Born in the town of Halmstad in Halland in south-western Sweden, Wigforss studied at Lund University from 1899 and completed a doctorate in 1913 with a dissertation on the dialect of south Halland, becoming docent in Scandinavian languages at the university the same year. He taught at the gymnasium in Lund (Lunds högre allmänna läroverk) 1911-1914 and as lecturer of German and Swedish at the Latin gymnasium in Gothenburg from 1914.
Wigforss had published on political issues before completing his dissertation work and was in 1919 elected a social democratic member of the First Chamber of the Swedish Parliament, representing Gothenburg, where he became member of various committees. He was appointed member of the third cabinet of Hjalmar Branting in 1924, after Branting's resignation in January 1925 that of Rickard Sandler, and was made temporary Minister of Finance on 24 January, 1925 when Fredrik Thorsson fell ill, succeeding Thorsson on 8 May of the same year, following his death. The Sandler cabinet resigned on June 7, 1926.
Some say that Wigforss' economic policies were strongly influenced by John Maynard Keynes, but it's more likely to argue that he anticipated Keynes, as he proposed counter-cyclical economic policy before becoming minister of finance from 1932 until 1949. But it is perhaps more accurate to claim that his main economic influences came from Knut Wicksell and he inspired the younger people like Gunnar Myrdal and the Stockholm school ,that worked in the same direction as Keynes at the same time. John Kenneth Galbraith writes in his book A History of Economics: The Past as the Present, 1991, that it would be more fair to say "The Swedish Economic Revolution" than the "Keyneisan revolution" in economics, and that Wigforss was first in this transformation of the economical thinking and practice.
In his pamphlet Har vi råd att arbeta? (can we afford working?), widely believed to have won the 1932 elections for the Social Democrats, he made fun of the Liberal theory that cuts is the proper remedy of economic downturns.
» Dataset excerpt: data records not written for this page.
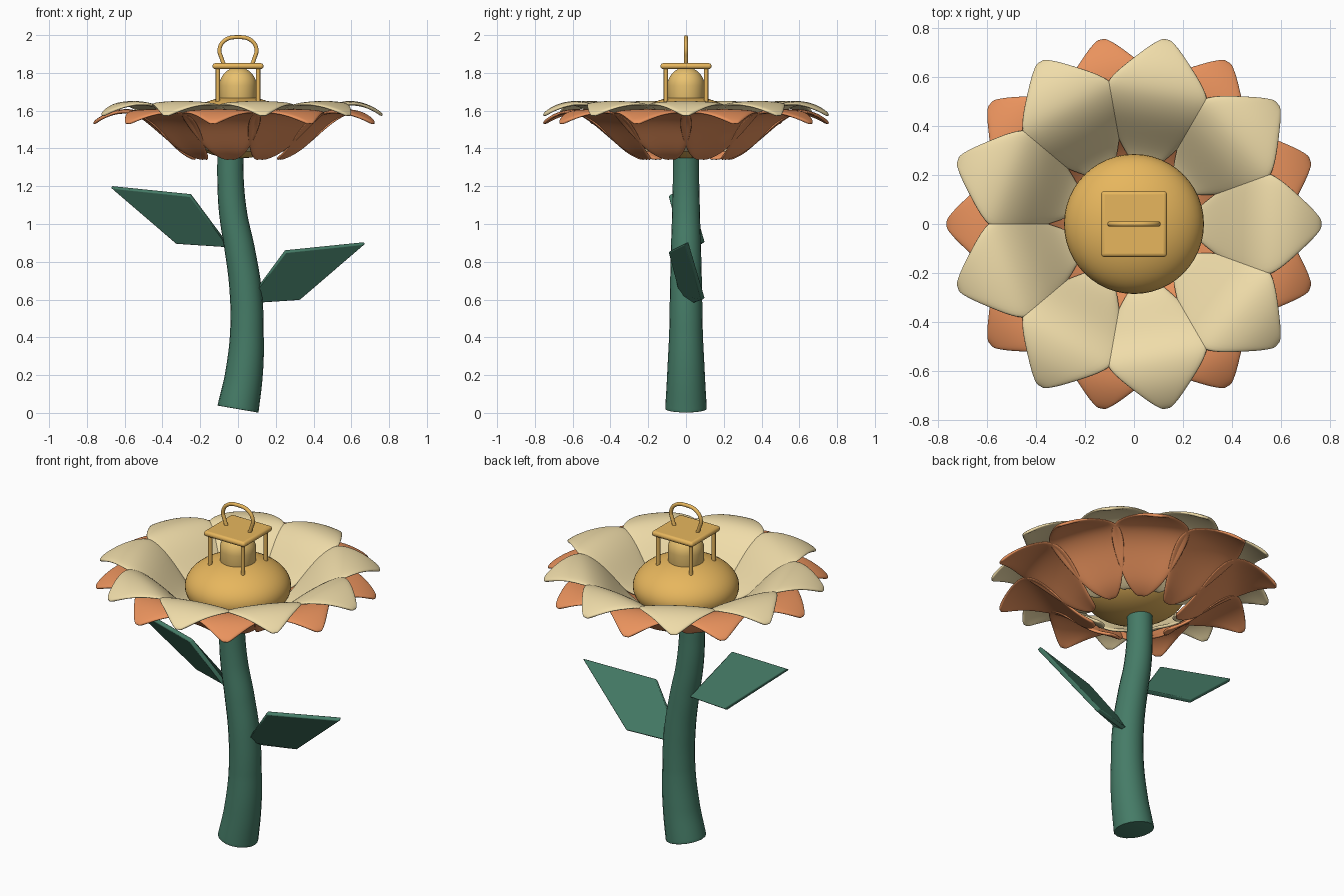
import bpy, bmesh
from math import radians
from mathutils import Vector, Matrix

if "Cube" in bpy.data.objects:
    bpy.data.objects.remove(bpy.data.objects["Cube"])


def material(name, rgb):
    m = bpy.data.materials.new(name)
    m.diffuse_color = (*rgb, 1)
    m.use_nodes = True
    m.node_tree.nodes["Principled BSDF"].inputs["Base Color"].default_value = m.diffuse_color
    return m


GREEN = material("green", (0.06, 0.2, 0.135))
CREAM = material("cream", (0.87, 0.72, 0.40))
ORANGE = material("orange", (0.82, 0.29, 0.11))
GOLD = material("gold", (0.80, 0.47, 0.11))
PALE_GOLD = material("pale_gold", (0.82, 0.54, 0.16))


def finish(obj, name, mat, angle=40):
    obj.name = name
    obj.data.name = name
    obj.data.materials.append(mat)
    bpy.ops.object.select_all(action='DESELECT')
    obj.select_set(True)
    bpy.context.view_layer.objects.active = obj
    bpy.ops.object.shade_smooth_by_angle(angle=radians(angle))
    return obj


def from_bmesh(bm, name, mat, angle=40, recalc=True):
    if recalc:
        bmesh.ops.recalc_face_normals(bm, faces=bm.faces)
    me = bpy.data.meshes.new(name)
    bm.to_mesh(me)
    bm.free()
    obj = bpy.data.objects.new(name, me)
    bpy.context.collection.objects.link(obj)
    return finish(obj, name, mat, angle)


def bevel(obj, width):
    m = obj.modifiers.new("bevel", 'BEVEL')
    m.width = width
    m.segments = 3
    m.limit_method = 'ANGLE'
    m.angle_limit = radians(40)


def tube(name, pts, mat, res=6):
    """Smooth tube through (x, y, z, radius) points."""
    cu = bpy.data.curves.new(name, 'CURVE')
    cu.dimensions = '3D'
    cu.bevel_depth = 1
    cu.bevel_resolution = res
    cu.use_fill_caps = True
    sp = cu.splines.new('BEZIER')
    sp.bezier_points.add(len(pts) - 1)
    for bp, p in zip(sp.bezier_points, pts):
        bp.co = p[:3]
        bp.radius = p[3]
        bp.handle_left_type = bp.handle_right_type = 'AUTO'
    obj = bpy.data.objects.new(name, cu)
    bpy.context.collection.objects.link(obj)
    bpy.ops.object.select_all(action='DESELECT')
    obj.select_set(True)
    bpy.context.view_layer.objects.active = obj
    bpy.ops.object.convert(target='MESH')
    return finish(bpy.context.object, name, mat)


# Petal stations: radius, half width, height
PETAL = [(0.22, 0.02, 1.352), (0.25, 0.06, 1.365), (0.30, 0.105, 1.397),
         (0.37, 0.16, 1.472), (0.44, 0.203, 1.547), (0.51, 0.22, 1.595),
         (0.575, 0.208, 1.614), (0.665, 0.13, 1.603), (0.74, 0.06, 1.565), (0.772, 0.015, 1.537)]


def petal_ring(name, start, lift, mat):
    bm = bmesh.new()
    for k in range(9):
        rot = Matrix.Rotation(radians(start + 40 * k), 3, 'Z')
        rows = [[bm.verts.new(rot @ Vector((r, s * w, z + lift - 0.06 * s * s * w)))
                 for s in (-1, -0.5, 0, 0.5, 1)] for r, w, z in PETAL]
        for a, b in zip(rows, rows[1:]):
            for i in range(4):
                bm.faces.new((a[i], b[i], b[i + 1], a[i + 1]))
    obj = from_bmesh(bm, name, mat, 60, recalc=False)
    sol = obj.modifiers.new("thickness", 'SOLIDIFY')
    sol.thickness = 0.018
    sol.offset = -1
    sub = obj.modifiers.new("smooth", 'SUBSURF')
    sub.levels = sub.render_levels = 2


petal_ring("upper_petals", 0, 0.043, CREAM)
petal_ring("lower_petals", 20, 0, ORANGE)

# Stem
stem = tube("stem", [(0, 0, 0.02, 0.11), (0.031, 0, 0.2, 0.1), (0.047, 0, 0.42, 0.089),
                     (0.04, 0, 0.65, 0.085), (0.01, 0, 0.86, 0.08),
                     (-0.025, 0, 1.05, 0.074), (-0.039, 0, 1.22, 0.07),
                     (-0.038, 0, 1.45, 0.069)], GREEN, 8)
# Weld the cap to the wall so that the rim can be rounded
bm = bmesh.new()
bm.from_mesh(stem.data)
bmesh.ops.remove_doubles(bm, verts=bm.verts, dist=0.0005)
bm.to_mesh(stem.data)
bm.free()
bevel(stem, 0.014)

# Leaves: tilted flat boards, second one mirrored and raised
LEAF = [(0.06, 0.04, 0.585), (0.325, 0.09, 0.602), (0.672, 0.003, 0.9),
        (0.25, -0.083, 0.857), (0.08, -0.025, 0.625)]
for name, side, lift in (("right_leaf", 1, 0), ("left_leaf", -1, 0.297)):
    bm = bmesh.new()
    n = Vector((-0.274, 1, 0.627)).normalized() * 0.012
    lo, hi = ([bm.verts.new(((p[0] + d * n.x) * side, p[1] + d * n.y, p[2] + d * n.z + lift))
               for p in LEAF] for d in (-1, 1))
    bm.faces.new(lo)
    bm.faces.new(hi[::-1])
    for i in range(5):
        j = (i + 1) % 5
        bm.faces.new((lo[i], hi[i], hi[j], lo[j]))
    bevel(from_bmesh(bm, name, GREEN, 40), 0.006)

# Flower centre
bpy.ops.mesh.primitive_uv_sphere_add(segments=48, ring_count=24, radius=1, location=(0, 0, 1.512))
bpy.context.object.scale = (0.286, 0.286, 0.165)
finish(bpy.context.object, "flower_centre", GOLD)

# Lantern bulb: round top on a straight base
bm = bmesh.new()
bmesh.ops.create_uvsphere(bm, u_segments=40, v_segments=20, radius=0.098)
for v in bm.verts:
    v.co.z += 1.732 if v.co.z > -0.001 else 1.68
from_bmesh(bm, "lantern_bulb", PALE_GOLD)

# Lantern posts
for i, (sx, sy) in enumerate(((1, 1), (-1, 1), (-1, -1), (1, -1))):
    bpy.ops.mesh.primitive_cylinder_add(vertices=16, radius=0.011, depth=0.19,
                                        location=(0.107 * sx, 0.107 * sy, 1.735))
    finish(bpy.context.object, f"lantern_post_{i + 1}", GOLD)

# Lantern lid
bpy.ops.mesh.primitive_cube_add(size=1, location=(0, 0, 1.836))
lid = bpy.context.object
lid.scale = (0.27, 0.27, 0.031)
bpy.ops.object.transform_apply(location=False, rotation=False, scale=True)
bevel(finish(lid, "lantern_lid", GOLD), 0.014)

# Carrying handle
R = 0.0105
tube("lantern_handle", [(-0.073, 0, 1.84, R), (-0.088, 0, 1.88, R), (-0.098, 0, 1.925, R),
                        (-0.07, 0, 1.972, R), (0, 0, 1.989, R), (0.07, 0, 1.972, R),
                        (0.098, 0, 1.925, R), (0.088, 0, 1.88, R), (0.073, 0, 1.84, R)], GOLD, 4)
Although he is considered as the creator of the Swedish high-tax economy, controversies with Minister for Social Affairs Gustav Möller (who would have preferred taxing to have been even higher) prevented both from being elected party chairman and Prime Minister at the death of Hansson.
After his resignation, Wigforss continued until his death to write and speak of political issues and was considered as one of the most innovative and daring Social Democrat politicians. For example he supported the anti-nuclear movement of the fifties and contributed to the discontinuation of the Swedish nuclear arms programme in 1962.